EXERCISE GOAL:
Using the listing below, report all lines holding the word "return".

AVAILABLE DATA:
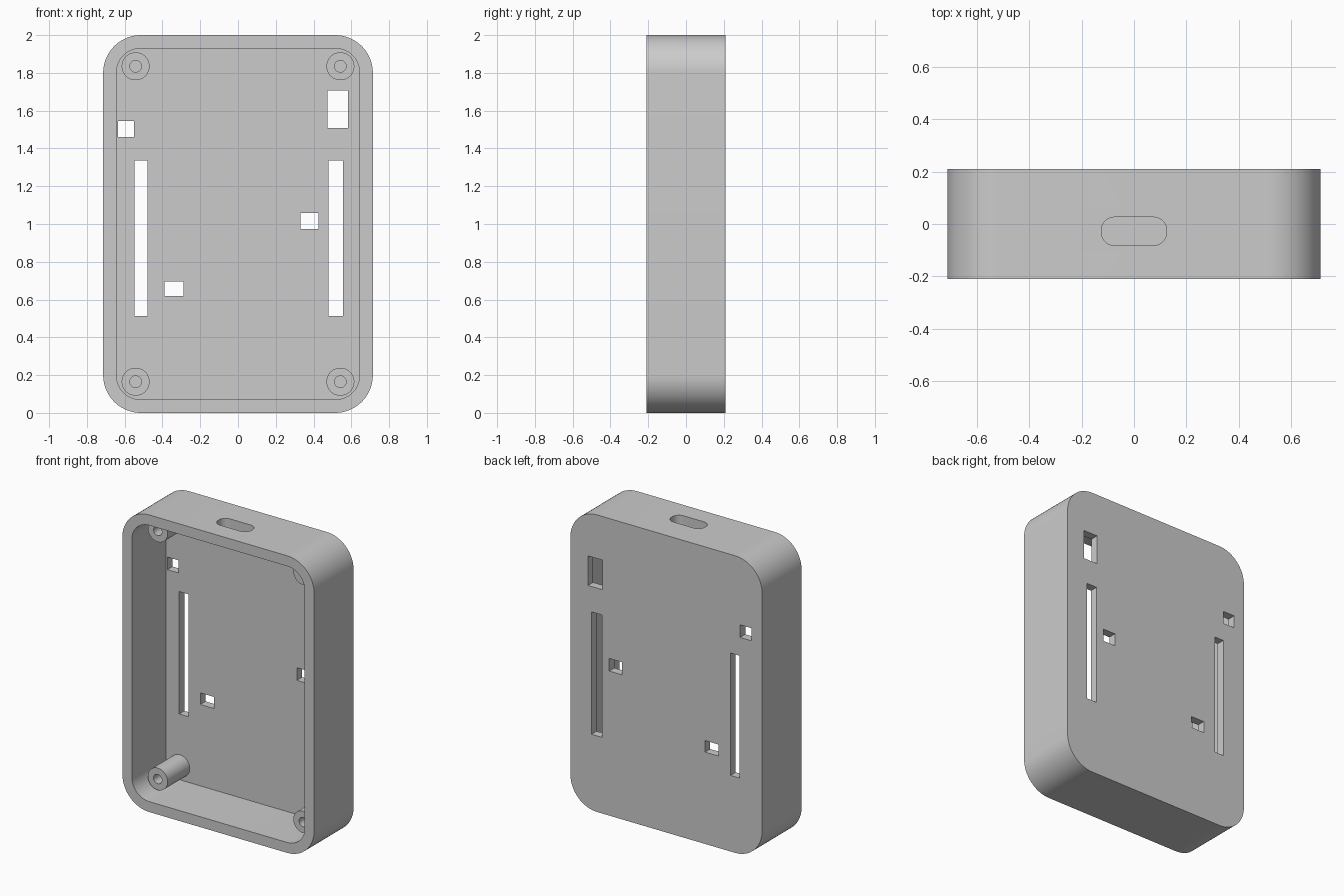
import bpy, bmesh, math
from mathutils import Matrix, Vector

cube = bpy.data.objects.get("Cube")
if cube:
    bpy.data.objects.remove(cube, do_unlink=True)

FRONT, BACK, FLOOR = -0.21, 0.21, 0.155   # rim, outer back face, inner face of the back panel
WALL, RADIUS = 0.07, 0.2

grey = bpy.data.materials.new("plain grey")
grey.use_nodes = True
grey.diffuse_color = (0.6, 0.6, 0.6, 1)
grey.node_tree.nodes["Principled BSDF"].inputs["Base Color"].default_value = (0.6, 0.6, 0.6, 1)


def finish(name, bm):
    bmesh.ops.recalc_face_normals(bm, faces=bm.faces)
    mesh = bpy.data.meshes.new(name)
    bm.to_mesh(mesh)
    bm.free()
    mesh.materials.append(grey)
    obj = bpy.data.objects.new(name, mesh)
    bpy.context.collection.objects.link(obj)
    return obj


def rounded_block(name, half_w, half_h, radius, depth, matrix, steps=16):
    """Rounded rectangle in local xy, extruded along local z."""
    points = []
    for k, (sx, sy) in enumerate([(1, 1), (-1, 1), (-1, -1), (1, -1)]):
        cx, cy = sx * (half_w - radius), sy * (half_h - radius)
        for i in range(steps + 1 if radius else 1):
            a = (k + i / steps) * math.pi / 2
            points.append((cx + radius * math.cos(a), cy + radius * math.sin(a), 0))
    bm = bmesh.new()
    face = bm.faces.new([bm.verts.new(p) for p in points])
    top = bmesh.ops.extrude_face_region(bm, geom=[face])
    verts = [g for g in top["geom"] if isinstance(g, bmesh.types.BMVert)]
    bmesh.ops.translate(bm, verts=verts, vec=(0, 0, depth))
    bm.transform(matrix)
    return finish(name, bm)


def facing(x, y, z):
    """Local xy becomes world xz, with local z running toward the front."""
    return Matrix.Translation((x, y, z)) @ Matrix.Rotation(math.pi / 2, 4, "X")


def cut(target, cutter):
    cutter.hide_render = True
    mod = target.modifiers.new("cut", "BOOLEAN")
    mod.operation, mod.solver, mod.object = "DIFFERENCE", "EXACT", cutter
    with bpy.context.temp_override(object=target, active_object=target):
        bpy.ops.object.modifier_apply(modifier=mod.name)
    bpy.data.objects.remove(cutter, do_unlink=True)


def smooth(obj):
    bpy.ops.object.select_all(action="DESELECT")
    obj.select_set(True)
    bpy.context.view_layer.objects.active = obj
    bpy.ops.object.shade_smooth_by_angle(angle=math.radians(30))


# Case shell, open at the front
shell = rounded_block("case_shell", 0.714, 1, RADIUS, BACK - FRONT, facing(0, BACK, 1))
cut(shell, rounded_block("cavity", 0.714 - WALL, 1 - WALL, RADIUS - WALL, 0.5, facing(0, FLOOR, 1)))

# Openings through the back panel: left, right, bottom, top
openings = [
    (-0.635, -0.55, 1.46, 1.545),
    (0.475, 0.583, 1.507, 1.706),
    (-0.547, -0.479, 0.512, 1.336),
    (0.479, 0.557, 0.512, 1.336),
    (0.33, 0.425, 0.973, 1.058),
    (-0.389, -0.289, 0.618, 0.696),
]
for x0, x1, z0, z1 in openings:
    place = facing((x0 + x1) / 2, BACK + 0.05, (z0 + z1) / 2)
    cut(shell, rounded_block("opening", (x1 - x0) / 2, (z1 - z0) / 2, 0, 0.15, place))

# Cable port through the top wall
cut(shell, rounded_block("port", 0.125, 0.054, 0.05, 0.2, Matrix.Translation((0, -0.028, 1.88))))
smooth(shell)


# Hollow screw posts in the corners
def screw_post(name, x, z, outer=0.074, inner=0.031, tip=-0.08):
    bm = bmesh.new()
    profile = [(inner, FLOOR), (inner, tip), (outer, tip), (outer, FLOOR)]
    verts = [bm.verts.new((r, y, 0)) for r, y in profile]
    edges = [bm.edges.new(pair) for pair in zip(verts, verts[1:])]
    bmesh.ops.spin(bm, geom=verts + edges, cent=(0, 0, 0), axis=(0, 1, 0),
                   angle=math.tau, steps=40, use_duplicate=False)
    bmesh.ops.remove_doubles(bm, verts=bm.verts, dist=0.0005)
    bmesh.ops.translate(bm, verts=bm.verts, vec=Vector((x, 0, z)))
    smooth(finish(name, bm))


for side, x in (("left", 0.542), ("right", -0.542)):
    for level, z in (("lower", 0.165), ("upper", 1.835)):
        screw_post(f"{level}_{side}_screw_post", x, z)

EXERCISE RESPONSE:
    return obj
    return finish(name, bm)
    return Matrix.Translation((x, y, z)) @ Matrix.Rotation(math.pi / 2, 4, "X")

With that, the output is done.